Progress towards the current ten-year reasonable progress goal is documented in Georgia’s Regional Haze Periodic Progress Report. Based on measurements collected through 2010, the visibility in Georgia’s Class I areas shows significant improvement (i.e., less impairment) compared to the baseline period. See the table below. Installation of additional controls and the retirement of selected coal-fired power plants will result in additional reductions of SO2 emissions prior to 2018. Georgia EPD expects that these additional reductions will lead to the achievement of the reasonable progress goals for visibility in Georgia’s Class I areas by 2018.

Observed Visibility Impairment and 2018 Progress Goal
(5-yr avg* in deciviews)

  2004 2010 2018 goal
20% Worst Days      
- Cohutta 30.25 26.18 22.78
- Okefenokee 27.13 25.01 23.77
- Wolf Island 27.13 25.01 23.77
       
20% Best Days**      
- Cohutta 13.77 12.18 13.77
- Okefenokee 15.23 14.19 15.23
- Wolf Island 15.23 14.19 15.23

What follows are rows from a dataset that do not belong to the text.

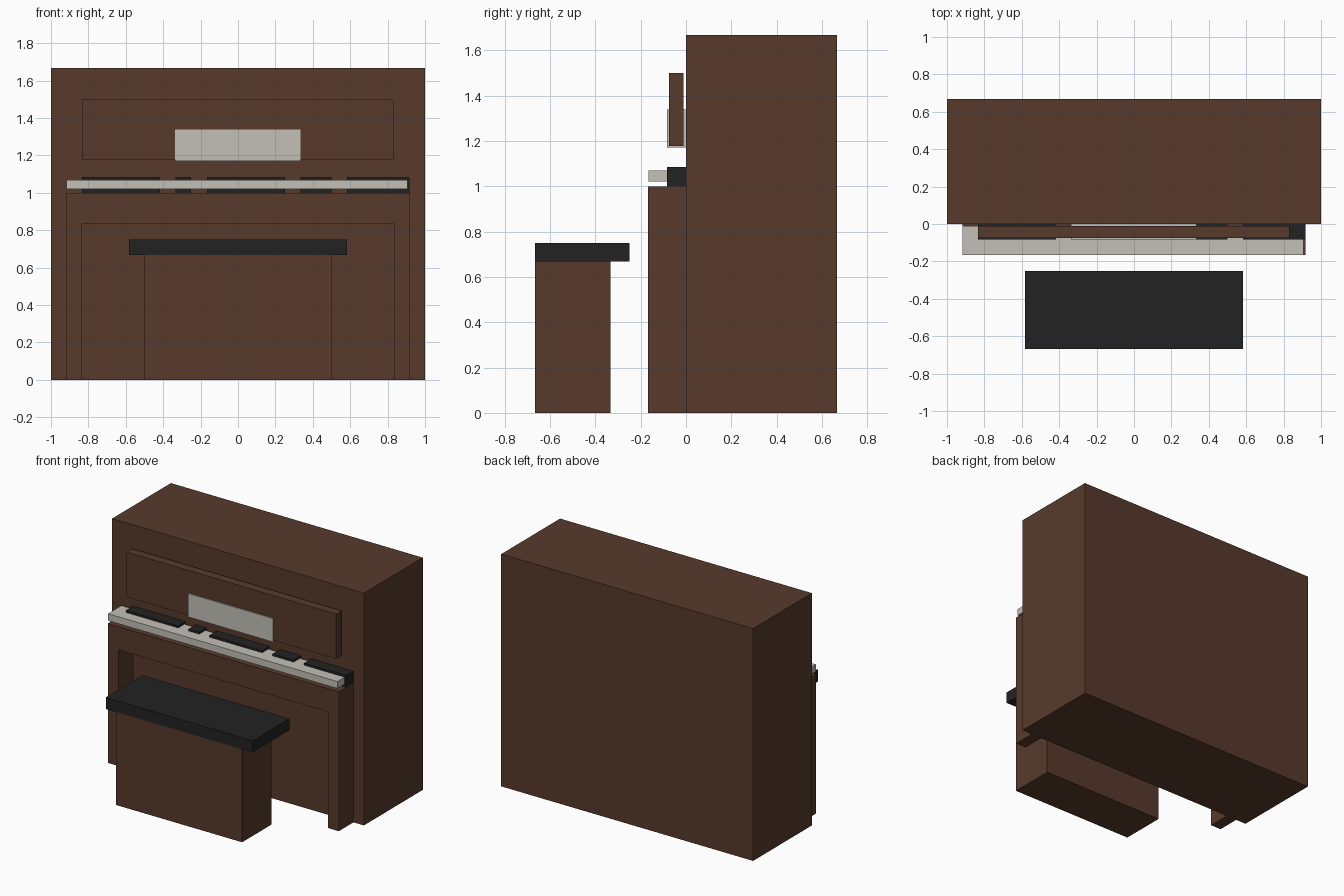
import bpy
import bmesh

if "Cube" in bpy.data.objects:
    bpy.data.objects.remove(bpy.data.objects["Cube"])


def material(name, color):
    m = bpy.data.materials.new(name)
    m.diffuse_color = (*color, 1.0)
    m.use_nodes = True
    m.node_tree.nodes["Principled BSDF"].inputs["Base Color"].default_value = m.diffuse_color
    return m


WOOD = material("dark brown wood", (0.095, 0.042, 0.025))
IVORY = material("ivory white", (0.54, 0.525, 0.475))
BLACK = material("soft black", (0.016, 0.016, 0.016))


def finish(name, bm, mat):
    bmesh.ops.recalc_face_normals(bm, faces=bm.faces)
    mesh = bpy.data.meshes.new(name)
    bm.to_mesh(mesh)
    bm.free()
    mesh.materials.append(mat)
    obj = bpy.data.objects.new(name, mesh)
    bpy.context.collection.objects.link(obj)
    return obj


def box(name, x, y, z, mat):
    """Box from (min, max) ranges on each axis."""
    bm = bmesh.new()
    bmesh.ops.create_cube(bm, size=1)
    for v in bm.verts:
        v.co = [r[0] if c < 0 else r[1] for c, r in zip(v.co, (x, y, z))]
    return finish(name, bm, mat)


def extrude_y(name, profile, y0, y1, mat):
    """Extrude an x-z outline along y."""
    bm = bmesh.new()
    face = bm.faces.new([bm.verts.new((x, y0, z)) for x, z in profile])
    new = bmesh.ops.extrude_face_region(bm, geom=[face])["geom"]
    bmesh.ops.translate(bm, vec=(0, y1 - y0, 0),
                        verts=[g for g in new if isinstance(g, bmesh.types.BMVert)])
    return finish(name, bm, mat)


# Piano cabinet
box("cabinet", (-1, 1), (0, 0.667), (0, 1.667), WOOD)

# Keyboard desk: shelf and two legs around an open knee space
half = [(0.833, 0), (0.917, 0), (0.917, 1.0)]
inner = [(0.833, 0.833)]
outline = half + [(-x, z) for x, z in reversed(half)] + [(-x, z) for x, z in inner] + inner
extrude_y("keyboard_desk", outline, -0.167, 0, WOOD)

# White keys, floating slightly above the shelf
box("white_keys", (-0.917, 0.905), (-0.165, -0.012), (1.02, 1.07), IVORY)

# Groups of black keys
for i, span in enumerate([(-0.833, -0.417), (-0.333, -0.25), (-0.167, 0.25),
                          (0.333, 0.5), (0.583, 0.917)]):
    box(f"black_keys_{i + 1}", span, (-0.083, 0), (1.0, 1.085), BLACK)

# Upper front panel and music sheet
box("front_panel", (-0.833, 0.831), (-0.075, -0.012), (1.178, 1.5), WOOD)
box("music_sheet", (-0.337, 0.335), (-0.083, 0), (1.17, 1.338), IVORY)

# Stool
box("stool_base", (-0.5, 0.5), (-0.667, -0.333), (0, 0.667), WOOD)
box("stool_seat", (-0.583, 0.583), (-0.667, -0.25), (0.667, 0.75), BLACK)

* e.g., the value for 2004 is the average of the annual averages for the years 2000-2004
**The regional haze requirement for the 20% best days is to maintain the visibility impairment at or below the baseline (2000 – 2004) impairment.